* **DIRECTIONS**
Gather all lines in the entries below that include the word "curve".

* **DATASET CONTENT**

━━━━━━━━━━

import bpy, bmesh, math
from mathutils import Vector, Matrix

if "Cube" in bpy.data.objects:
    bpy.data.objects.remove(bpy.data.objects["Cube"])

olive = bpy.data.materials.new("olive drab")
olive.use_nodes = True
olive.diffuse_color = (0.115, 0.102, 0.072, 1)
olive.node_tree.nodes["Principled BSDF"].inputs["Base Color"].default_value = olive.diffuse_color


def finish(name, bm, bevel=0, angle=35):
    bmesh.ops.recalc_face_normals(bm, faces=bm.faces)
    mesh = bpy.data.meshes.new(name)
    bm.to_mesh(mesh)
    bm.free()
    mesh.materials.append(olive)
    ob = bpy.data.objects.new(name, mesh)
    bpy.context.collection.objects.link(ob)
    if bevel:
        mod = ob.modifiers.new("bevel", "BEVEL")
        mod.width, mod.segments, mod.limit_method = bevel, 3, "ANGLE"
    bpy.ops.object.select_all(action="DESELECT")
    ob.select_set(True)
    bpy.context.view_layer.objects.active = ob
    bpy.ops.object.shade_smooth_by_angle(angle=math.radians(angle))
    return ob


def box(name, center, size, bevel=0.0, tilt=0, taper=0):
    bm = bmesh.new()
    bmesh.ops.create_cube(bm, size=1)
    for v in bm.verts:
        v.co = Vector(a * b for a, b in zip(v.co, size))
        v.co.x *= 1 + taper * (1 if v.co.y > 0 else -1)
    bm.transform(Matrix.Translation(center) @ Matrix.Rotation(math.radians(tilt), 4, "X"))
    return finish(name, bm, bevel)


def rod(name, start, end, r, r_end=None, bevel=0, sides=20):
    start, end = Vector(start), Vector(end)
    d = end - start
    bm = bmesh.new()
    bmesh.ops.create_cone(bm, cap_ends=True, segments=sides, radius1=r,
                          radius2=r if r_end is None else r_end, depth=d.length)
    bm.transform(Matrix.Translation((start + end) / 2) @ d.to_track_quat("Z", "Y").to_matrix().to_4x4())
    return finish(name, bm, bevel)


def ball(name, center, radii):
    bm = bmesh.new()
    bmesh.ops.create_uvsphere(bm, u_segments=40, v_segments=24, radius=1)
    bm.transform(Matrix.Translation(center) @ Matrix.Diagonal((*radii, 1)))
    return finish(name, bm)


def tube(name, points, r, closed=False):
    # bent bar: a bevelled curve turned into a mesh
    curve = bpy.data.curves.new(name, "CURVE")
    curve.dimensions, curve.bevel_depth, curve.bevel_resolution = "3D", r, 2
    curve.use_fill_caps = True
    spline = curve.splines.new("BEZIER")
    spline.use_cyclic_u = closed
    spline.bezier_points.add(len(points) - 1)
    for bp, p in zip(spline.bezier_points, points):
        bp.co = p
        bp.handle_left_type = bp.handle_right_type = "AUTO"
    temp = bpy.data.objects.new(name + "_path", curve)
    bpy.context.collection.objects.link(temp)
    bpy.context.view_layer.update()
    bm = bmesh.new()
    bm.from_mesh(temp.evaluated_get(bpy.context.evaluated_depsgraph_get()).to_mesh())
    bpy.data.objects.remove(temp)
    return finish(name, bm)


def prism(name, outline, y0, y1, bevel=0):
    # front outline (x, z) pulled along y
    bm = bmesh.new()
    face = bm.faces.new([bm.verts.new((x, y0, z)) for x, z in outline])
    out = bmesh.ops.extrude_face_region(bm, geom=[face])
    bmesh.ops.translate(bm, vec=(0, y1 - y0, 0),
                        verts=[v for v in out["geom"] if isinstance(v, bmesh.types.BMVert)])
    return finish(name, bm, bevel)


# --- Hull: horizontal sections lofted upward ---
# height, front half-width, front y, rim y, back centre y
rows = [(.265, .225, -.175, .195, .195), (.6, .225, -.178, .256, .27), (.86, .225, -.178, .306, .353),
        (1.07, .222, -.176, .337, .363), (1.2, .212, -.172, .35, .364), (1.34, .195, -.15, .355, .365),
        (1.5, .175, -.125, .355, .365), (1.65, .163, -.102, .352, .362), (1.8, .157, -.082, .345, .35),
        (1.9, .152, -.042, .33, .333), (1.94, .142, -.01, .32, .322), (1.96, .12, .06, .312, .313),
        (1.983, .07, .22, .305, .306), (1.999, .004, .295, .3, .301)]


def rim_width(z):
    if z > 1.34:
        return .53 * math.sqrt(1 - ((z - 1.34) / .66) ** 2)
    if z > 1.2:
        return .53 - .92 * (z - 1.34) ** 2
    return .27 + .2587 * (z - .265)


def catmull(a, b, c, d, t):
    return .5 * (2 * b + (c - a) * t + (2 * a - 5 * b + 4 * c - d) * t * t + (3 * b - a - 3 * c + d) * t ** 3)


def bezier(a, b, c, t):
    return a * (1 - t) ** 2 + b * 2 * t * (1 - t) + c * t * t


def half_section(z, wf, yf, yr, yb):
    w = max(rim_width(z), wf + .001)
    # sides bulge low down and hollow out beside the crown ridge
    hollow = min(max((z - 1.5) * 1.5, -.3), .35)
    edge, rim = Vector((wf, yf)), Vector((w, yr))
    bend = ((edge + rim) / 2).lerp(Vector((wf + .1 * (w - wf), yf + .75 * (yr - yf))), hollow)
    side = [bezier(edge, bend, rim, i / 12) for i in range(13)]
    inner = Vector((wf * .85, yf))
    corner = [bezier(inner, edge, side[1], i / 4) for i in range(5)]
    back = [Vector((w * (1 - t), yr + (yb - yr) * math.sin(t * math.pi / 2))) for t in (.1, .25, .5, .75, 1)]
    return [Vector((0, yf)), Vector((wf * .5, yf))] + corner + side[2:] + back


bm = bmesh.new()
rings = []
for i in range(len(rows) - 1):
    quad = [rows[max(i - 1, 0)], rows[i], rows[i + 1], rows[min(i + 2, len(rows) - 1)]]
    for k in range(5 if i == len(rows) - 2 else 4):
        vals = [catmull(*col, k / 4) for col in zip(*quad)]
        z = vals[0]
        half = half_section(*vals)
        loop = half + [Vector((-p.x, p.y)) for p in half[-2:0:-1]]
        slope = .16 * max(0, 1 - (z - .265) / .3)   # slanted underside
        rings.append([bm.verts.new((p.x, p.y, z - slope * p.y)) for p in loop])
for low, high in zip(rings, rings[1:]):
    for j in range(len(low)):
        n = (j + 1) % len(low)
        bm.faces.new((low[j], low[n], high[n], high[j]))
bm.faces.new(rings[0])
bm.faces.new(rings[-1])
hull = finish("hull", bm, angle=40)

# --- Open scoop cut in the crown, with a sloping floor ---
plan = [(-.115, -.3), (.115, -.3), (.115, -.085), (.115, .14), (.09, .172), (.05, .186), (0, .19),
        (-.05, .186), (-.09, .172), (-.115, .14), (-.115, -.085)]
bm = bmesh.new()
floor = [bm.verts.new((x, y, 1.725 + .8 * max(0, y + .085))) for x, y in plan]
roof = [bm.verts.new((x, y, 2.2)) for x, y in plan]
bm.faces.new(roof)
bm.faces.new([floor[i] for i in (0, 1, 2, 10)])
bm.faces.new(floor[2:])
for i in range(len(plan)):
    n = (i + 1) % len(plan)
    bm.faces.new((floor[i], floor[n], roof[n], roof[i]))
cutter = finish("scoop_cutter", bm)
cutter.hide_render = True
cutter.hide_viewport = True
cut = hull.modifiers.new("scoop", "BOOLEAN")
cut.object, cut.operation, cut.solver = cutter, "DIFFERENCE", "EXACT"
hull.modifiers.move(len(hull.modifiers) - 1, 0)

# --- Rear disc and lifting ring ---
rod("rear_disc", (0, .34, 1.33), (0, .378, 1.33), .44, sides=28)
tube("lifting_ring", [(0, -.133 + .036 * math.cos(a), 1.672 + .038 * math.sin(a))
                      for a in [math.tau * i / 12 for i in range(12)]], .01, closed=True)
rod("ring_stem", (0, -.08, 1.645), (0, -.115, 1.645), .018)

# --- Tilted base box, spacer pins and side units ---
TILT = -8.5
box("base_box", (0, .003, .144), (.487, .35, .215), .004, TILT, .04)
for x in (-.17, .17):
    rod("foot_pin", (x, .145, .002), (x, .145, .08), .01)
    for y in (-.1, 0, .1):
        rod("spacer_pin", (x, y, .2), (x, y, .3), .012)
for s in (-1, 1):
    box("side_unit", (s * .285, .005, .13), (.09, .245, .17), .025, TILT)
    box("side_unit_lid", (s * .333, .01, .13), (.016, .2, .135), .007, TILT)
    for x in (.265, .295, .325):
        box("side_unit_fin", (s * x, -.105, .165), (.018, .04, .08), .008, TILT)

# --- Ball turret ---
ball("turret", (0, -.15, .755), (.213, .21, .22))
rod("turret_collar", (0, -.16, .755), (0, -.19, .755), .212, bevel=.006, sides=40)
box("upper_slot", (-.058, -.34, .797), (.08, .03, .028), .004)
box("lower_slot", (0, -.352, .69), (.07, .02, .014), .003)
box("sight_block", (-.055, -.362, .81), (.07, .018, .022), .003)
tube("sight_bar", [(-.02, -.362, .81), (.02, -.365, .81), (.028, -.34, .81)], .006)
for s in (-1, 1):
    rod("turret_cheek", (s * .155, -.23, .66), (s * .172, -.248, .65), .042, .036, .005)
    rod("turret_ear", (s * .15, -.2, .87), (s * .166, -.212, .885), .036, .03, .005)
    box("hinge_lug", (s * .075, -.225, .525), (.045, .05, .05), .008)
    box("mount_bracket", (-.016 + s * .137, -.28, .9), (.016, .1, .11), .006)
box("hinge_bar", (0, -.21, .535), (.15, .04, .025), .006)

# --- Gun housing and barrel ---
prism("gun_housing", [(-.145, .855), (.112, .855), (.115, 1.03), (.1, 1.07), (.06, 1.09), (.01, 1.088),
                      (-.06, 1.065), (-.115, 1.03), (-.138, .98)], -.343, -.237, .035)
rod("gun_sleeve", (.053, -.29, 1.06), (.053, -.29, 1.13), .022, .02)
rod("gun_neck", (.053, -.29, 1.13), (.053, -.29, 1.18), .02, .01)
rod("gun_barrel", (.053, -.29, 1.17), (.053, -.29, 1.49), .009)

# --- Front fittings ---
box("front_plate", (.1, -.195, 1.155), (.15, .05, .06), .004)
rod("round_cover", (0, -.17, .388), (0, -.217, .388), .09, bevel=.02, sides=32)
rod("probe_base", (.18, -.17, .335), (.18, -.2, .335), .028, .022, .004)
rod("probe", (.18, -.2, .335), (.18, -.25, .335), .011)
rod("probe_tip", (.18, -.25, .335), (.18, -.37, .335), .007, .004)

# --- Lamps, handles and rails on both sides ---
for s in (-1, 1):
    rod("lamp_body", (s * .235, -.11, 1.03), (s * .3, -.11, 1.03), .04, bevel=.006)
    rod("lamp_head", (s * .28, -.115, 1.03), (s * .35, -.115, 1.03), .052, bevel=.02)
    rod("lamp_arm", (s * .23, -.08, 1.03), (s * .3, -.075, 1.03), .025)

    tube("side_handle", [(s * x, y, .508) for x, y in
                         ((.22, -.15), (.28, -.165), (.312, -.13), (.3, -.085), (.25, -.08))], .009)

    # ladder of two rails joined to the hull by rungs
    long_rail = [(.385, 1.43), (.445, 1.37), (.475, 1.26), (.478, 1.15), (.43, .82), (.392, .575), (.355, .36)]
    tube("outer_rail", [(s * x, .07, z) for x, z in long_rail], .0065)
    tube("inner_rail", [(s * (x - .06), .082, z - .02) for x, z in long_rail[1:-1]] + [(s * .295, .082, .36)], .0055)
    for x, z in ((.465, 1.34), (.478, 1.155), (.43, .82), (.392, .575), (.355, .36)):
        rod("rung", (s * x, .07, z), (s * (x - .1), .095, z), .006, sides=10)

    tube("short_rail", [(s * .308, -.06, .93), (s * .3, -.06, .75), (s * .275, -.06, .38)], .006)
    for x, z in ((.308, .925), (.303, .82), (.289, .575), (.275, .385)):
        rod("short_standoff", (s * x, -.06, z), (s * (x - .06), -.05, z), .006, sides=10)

━━━━━━━━━━

* **RESPONSE TO THE EXERCISE**
    # bent bar: a bevelled curve turned into a mesh
    curve = bpy.data.curves.new(name, "CURVE")
    curve.dimensions, curve.bevel_depth, curve.bevel_resolution = "3D", r, 2
    curve.use_fill_caps = True
    spline = curve.splines.new("BEZIER")
    temp = bpy.data.objects.new(name + "_path", curve)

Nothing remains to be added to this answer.